**Records:**

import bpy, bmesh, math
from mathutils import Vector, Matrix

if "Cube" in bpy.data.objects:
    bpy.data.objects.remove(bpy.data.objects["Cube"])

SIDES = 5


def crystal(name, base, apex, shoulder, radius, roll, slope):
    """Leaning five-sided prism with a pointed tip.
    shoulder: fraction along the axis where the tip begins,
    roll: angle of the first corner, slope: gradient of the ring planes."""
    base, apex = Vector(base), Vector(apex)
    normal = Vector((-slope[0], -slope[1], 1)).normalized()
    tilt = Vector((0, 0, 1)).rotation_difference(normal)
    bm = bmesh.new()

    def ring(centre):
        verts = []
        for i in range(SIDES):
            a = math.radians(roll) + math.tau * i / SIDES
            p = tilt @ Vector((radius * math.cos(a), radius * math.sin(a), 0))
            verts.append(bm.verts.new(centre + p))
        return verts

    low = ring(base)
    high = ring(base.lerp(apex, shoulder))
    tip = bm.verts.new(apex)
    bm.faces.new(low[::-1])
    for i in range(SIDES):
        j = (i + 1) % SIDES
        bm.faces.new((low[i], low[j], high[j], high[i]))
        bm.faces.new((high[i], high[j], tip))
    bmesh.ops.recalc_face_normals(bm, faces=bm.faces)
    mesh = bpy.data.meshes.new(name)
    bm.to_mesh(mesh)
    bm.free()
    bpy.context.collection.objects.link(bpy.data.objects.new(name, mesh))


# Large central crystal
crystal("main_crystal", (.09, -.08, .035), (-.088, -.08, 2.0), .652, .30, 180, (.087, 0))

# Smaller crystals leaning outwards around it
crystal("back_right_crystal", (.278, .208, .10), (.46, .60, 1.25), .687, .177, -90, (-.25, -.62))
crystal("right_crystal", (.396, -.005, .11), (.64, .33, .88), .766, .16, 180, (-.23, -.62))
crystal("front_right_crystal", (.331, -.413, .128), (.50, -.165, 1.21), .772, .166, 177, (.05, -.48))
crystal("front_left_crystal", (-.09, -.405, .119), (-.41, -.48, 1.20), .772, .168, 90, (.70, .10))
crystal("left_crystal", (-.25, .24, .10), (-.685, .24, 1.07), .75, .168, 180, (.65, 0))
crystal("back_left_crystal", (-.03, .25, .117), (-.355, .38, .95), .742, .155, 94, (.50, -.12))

**The task:**
Give the count of lines in the records that contain "roll", and no other text.

**Answer:**
3